Business Overview

Long time favorite family owned restaurant for sale. Special recipes, incredible wine selection, and unmatched personal service makes this restaurant attractive to locals and tourists, alike. Winner of many area awards. The near 5,000 sqft area has low rent+ high profit margins. This turn-key offer is a rare opportunity for buyers.


  • Asking Price: $1,450,000
  • Cash Flow: $495,000
  • Gross Revenue: $1,250,000
  • FF&E: $200,000
  • Inventory: $100,000
  • Inventory Included: N/A
  • Established: N/A
Is Support & Training Included:

2 weeks

Purpose For Selling:


Additional Info

The sale doesn't include inventory valued at $100,000*, which ins't included in the listing price.

The building is leased by the business for $0.00

Why is the Current Owner Selling The Business?

There are all kinds of reasons why individuals choose to sell operating businesses. However, the true reason vs the one they tell you may be 2 entirely different things. As an example, they may claim "I have a lot of other obligations" or "I am retiring". For numerous sellers, these reasons are valid. But, for some, these may just be justifications to attempt to conceal the reality of changing demographics, increased competition, current decrease in revenues, or a range of various other factors. This is why it is really vital that you not count completely on a seller's word, yet rather, utilize the seller's solution along with your total due diligence. This will repaint a more reasonable picture of the business's current scenario.

Existing Debts and Future Obligations

If the current company is in debt, which numerous businesses are, then you will have reason to consider this when valuating/preparing your offer. Numerous businesses borrow money so as to cover items like supplies, payroll, accounts payable, so on and so forth. Bear in mind that in some cases this can indicate that earnings margins are too tight. Numerous businesses come under a revolving door of taking loans as a way to pay back various other loans. Along with debts, there may also be future commitments to think about. There might be an outstanding lease on tools or the structure where the business resides. The business may have existing contracts with vendors that must be met or might result in fines if terminated early.

Understanding the Customer Base, Competition and Area Demographics

How do companies in the location draw in brand-new consumers? Many times, businesses have repeat clients, which create the core of their day-to-day earnings. Particular elements such as new competition sprouting up around the area, road construction, and staff turnover can impact repeat customers and also adversely affect future profits. One essential thing to consider is the location of the business. Is it in a very trafficked shopping center, or is it hidden from the main road? Clearly, the more people that see the business often, the higher the chance to construct a returning consumer base.

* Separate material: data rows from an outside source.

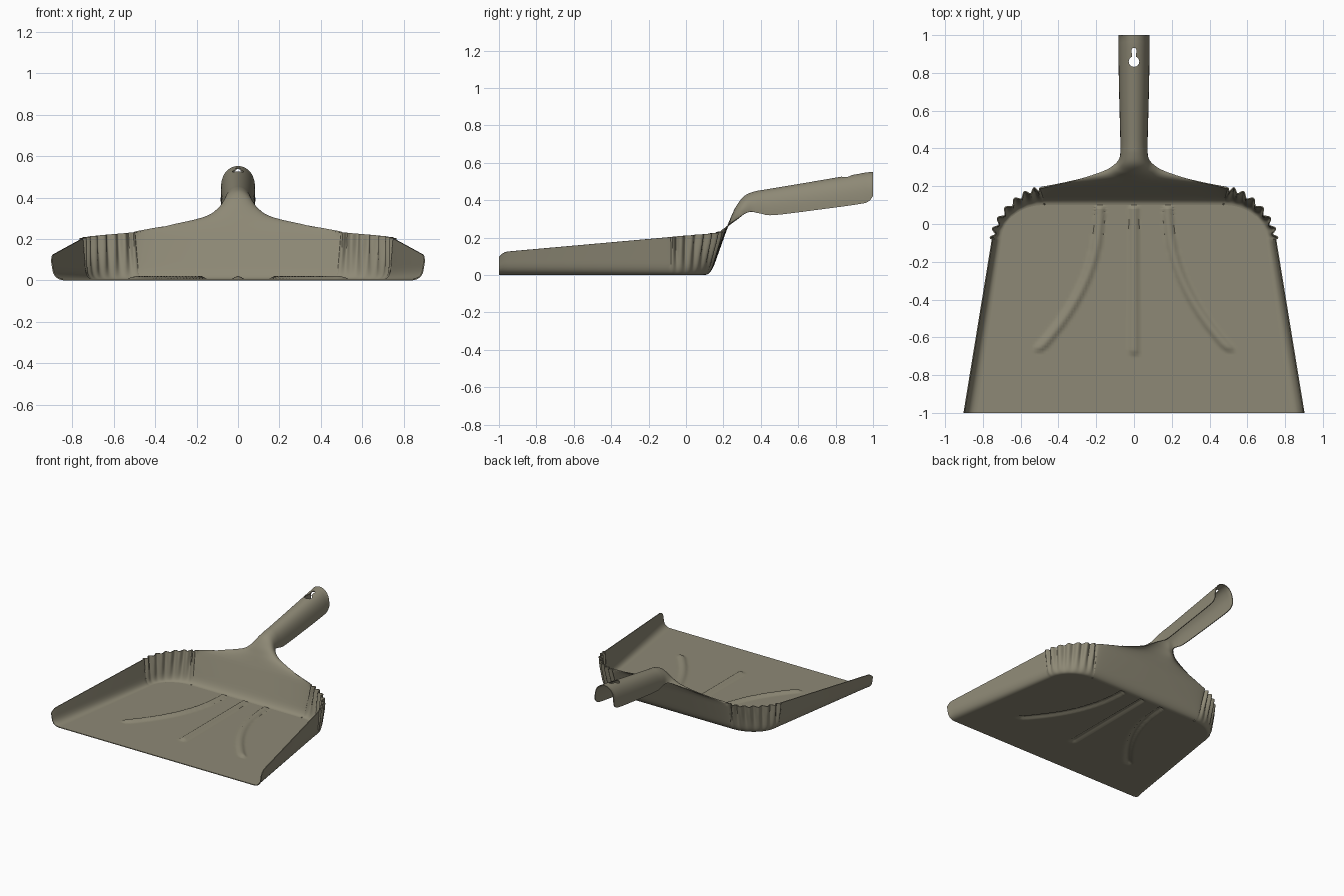
import bpy, bmesh, math
from mathutils import Vector as V

if "Cube" in bpy.data.objects:
    bpy.data.objects.remove(bpy.data.objects["Cube"])

COLS = 160          # columns across floor, back wall and handle
PHI = [math.pi * (0.5 - j / COLS) for j in range(COLS + 1)]   # right to left

mat = bpy.data.materials.new("olive grey plastic")
mat.diffuse_color = (0.27, 0.25, 0.18, 1)
mat.use_nodes = True
mat.node_tree.nodes["Principled BSDF"].inputs["Base Color"].default_value = mat.diffuse_color

bm = bmesh.new()


def skin(rows):
    """Join equal-length rows of points with quads."""
    grid = [[bm.verts.new(p) for p in r] for r in rows]
    for a, b in zip(grid, grid[1:]):
        for i in range(len(a) - 1):
            bm.faces.new((a[i], a[i + 1], b[i + 1], b[i]))


def arch(edge, spine):
    """Arched cross-section from the right edge over the spine to the left edge."""
    out = []
    for p in PHI:
        c = max(0.0, math.cos(p)) ** 0.7
        out.append(V((edge[0] * math.sin(p),
                      edge[1] + (spine[0] - edge[1]) * c,
                      edge[2] + (spine[1] - edge[2]) * c)))
    return out


def catmull(pts, steps):
    out = []
    for i in range(len(pts) - 1):
        p0, p1 = pts[max(i - 1, 0)], pts[i]
        p2, p3 = pts[i + 1], pts[min(i + 2, len(pts) - 1)]
        for s in range(steps):
            t = s / steps
            out.append([0.5 * (2 * b + (c - a) * t + (2 * a - 5 * b + 4 * c - d) * t * t
                               + (3 * b - a - 3 * c + d) * t ** 3)
                        for a, b, c, d in zip(p0, p1, p2, p3)])
    return out + [list(pts[-1])]


# Neck and handle sections: edge x, y, z, then spine y, z
sections = [
    (0.50, 0.185, 0.23, 0.212, 0.23),
    (0.30, 0.235, 0.268, 0.226, 0.265),
    (0.16, 0.28, 0.30, 0.245, 0.31),
    (0.10, 0.315, 0.325, 0.272, 0.365),
    (0.074, 0.35, 0.335, 0.315, 0.418),
    (0.069, 0.40, 0.325, 0.37, 0.441),
    (0.07, 0.47, 0.317, 0.45, 0.455),
    (0.076, 0.70, 0.345, 0.70, 0.497),
    (0.08, 0.92, 0.375, 0.92, 0.535),
    (0.08, 0.975, 0.39, 0.975, 0.543),
    (0.08, 1.0, 0.42, 1.0, 0.546),
]
neck = [arch(s[:3], s[3:]) for s in catmull(sections, 6)]
skin(neck)

# Wall guide points (floor edge, fillet corner, rim, corrugation direction), right half
guides = []
for i in range(60):
    a = i / 60
    y = -1 + 0.92 * a
    rim = 0.118 + 0.082 * a - 0.025 * max(0, 1 - a / 0.05) ** 2
    guides.append((V((0.83 - 0.13 * a, y, 0)), V((0.885 - 0.15 * a, y, 0)),
                   V((0.90 - 0.15 * a, y, rim)), V((0, 0, 0))))
CORNER = 84
for i in range(CORNER + 1):
    q = i / CORNER
    t = q * math.pi / 2
    c, s = max(0, math.cos(t)), math.sin(t)
    wave = 0.012 * math.sin(2 * math.pi * 7 * q)
    guides.append((V((0.48 + 0.22 * c, -0.08 + 0.18 * s, 0)),
                   V((0.48 + 0.255 * c ** 1.1, -0.08 + 0.21 * s ** 1.1, 0)),
                   V((0.50 + 0.25 * c ** 1.25, -0.08 + 0.265 * s ** 1.25, 0.20 + 0.03 * q)),
                   V((c, s, 0)) * wave))
back = [(V((0.48 * math.sin(p), 0.10, 0)), V((0.48 * math.sin(p), 0.13, 0)), top, V((0, 0, 0)))
        for p, top in zip(PHI, neck[0])]
flip = lambda p: V((-p.x, p.y, p.z))
left = [tuple(flip(p) for p in g) for g in reversed(guides)]


def wall_column(b, c, t, wave):
    m = c.lerp(t, min(0.5, 0.06 / t.z))
    pts = [b.lerp(c, k / 6).lerp(c.lerp(m, k / 6), k / 6) for k in range(6)]
    pts += [m.lerp(t, k / 6) for k in range(7)]
    return [p + wave * min(1, p.z / t.z * 1.3) for p in pts]


skin([wall_column(*g) for g in guides + back[1:-1] + left])


# Floor with three raised ribs
def rib_height(x, y):
    h = 0
    if y < 0.1:
        u = (0.1 - y) / 0.76
        curve = 0.18 + 0.32 * u ** 2.2
        slope = 0.32 * 2.2 * u ** 1.2 / 0.76
        for d, end in ((abs(x), -0.69), ((abs(x) - curve) / math.hypot(1, slope), -0.67)):
            d = math.hypot(d, max(0, end + 0.02 - y))
            h = max(h, 0.015 * max(0, 1 - (d / 0.026) ** 2))
    return h * min(1, max(0, (0.1 - y) / 0.02))


floor = []
for b, c, t, w in guides:
    row = []
    for p in PHI:
        x = b.x * math.sin(p)
        row.append(V((x, b.y, rib_height(x, b.y))))
    floor.append(row)
skin(floor)

bmesh.ops.remove_doubles(bm, verts=bm.verts, dist=0.0002)
bmesh.ops.recalc_face_normals(bm, faces=bm.faces)
bmesh.ops.translate(bm, verts=bm.verts, vec=(0, 0, 0.003))
mesh = bpy.data.meshes.new("dustpan")
bm.to_mesh(mesh)
bm.free()
mesh.materials.append(mat)
pan = bpy.data.objects.new("dustpan", mesh)
bpy.context.collection.objects.link(pan)

# Keyhole-shaped hanging hole cutter
outline = [(0.012, 0.925), (0.006, 0.932), (-0.006, 0.932), (-0.012, 0.925)]
for i in range(21):
    a = math.radians(115 + 310 * i / 20)
    outline.append((0.028 * math.cos(a), 0.86 + 0.028 * math.sin(a)))
cb = bmesh.new()
face = cb.faces.new([cb.verts.new((x, y, 0.45)) for x, y in outline])
top = bmesh.ops.extrude_face_region(cb, geom=[face])["geom"]
bmesh.ops.translate(cb, verts=[v for v in top if isinstance(v, bmesh.types.BMVert)], vec=(0, 0, 0.2))
bmesh.ops.recalc_face_normals(cb, faces=cb.faces)
cm = bpy.data.meshes.new("hole_cutter")
cb.to_mesh(cm)
cb.free()
cutter = bpy.data.objects.new("hole_cutter", cm)
cutter.hide_render = True
bpy.context.collection.objects.link(cutter)

# Sheet thickness, hanging hole, smooth shading
bpy.context.view_layer.objects.active = pan
pan.select_set(True)
solid = pan.modifiers.new("thickness", 'SOLIDIFY')
solid.thickness, solid.offset = 0.006, 0
hole = pan.modifiers.new("hole", 'BOOLEAN')
hole.object, hole.operation, hole.solver = cutter, 'DIFFERENCE', 'EXACT'
for m in ("thickness", "hole"):
    bpy.ops.object.modifier_apply(modifier=m)
bpy.data.objects.remove(cutter)
bpy.ops.object.shade_smooth_by_angle(angle=math.radians(40))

A final thought is the basic area demographics. Is the business placed in a densely populated city, or is it situated on the edge of town? Exactly how might the local median household earnings influence future revenue prospects?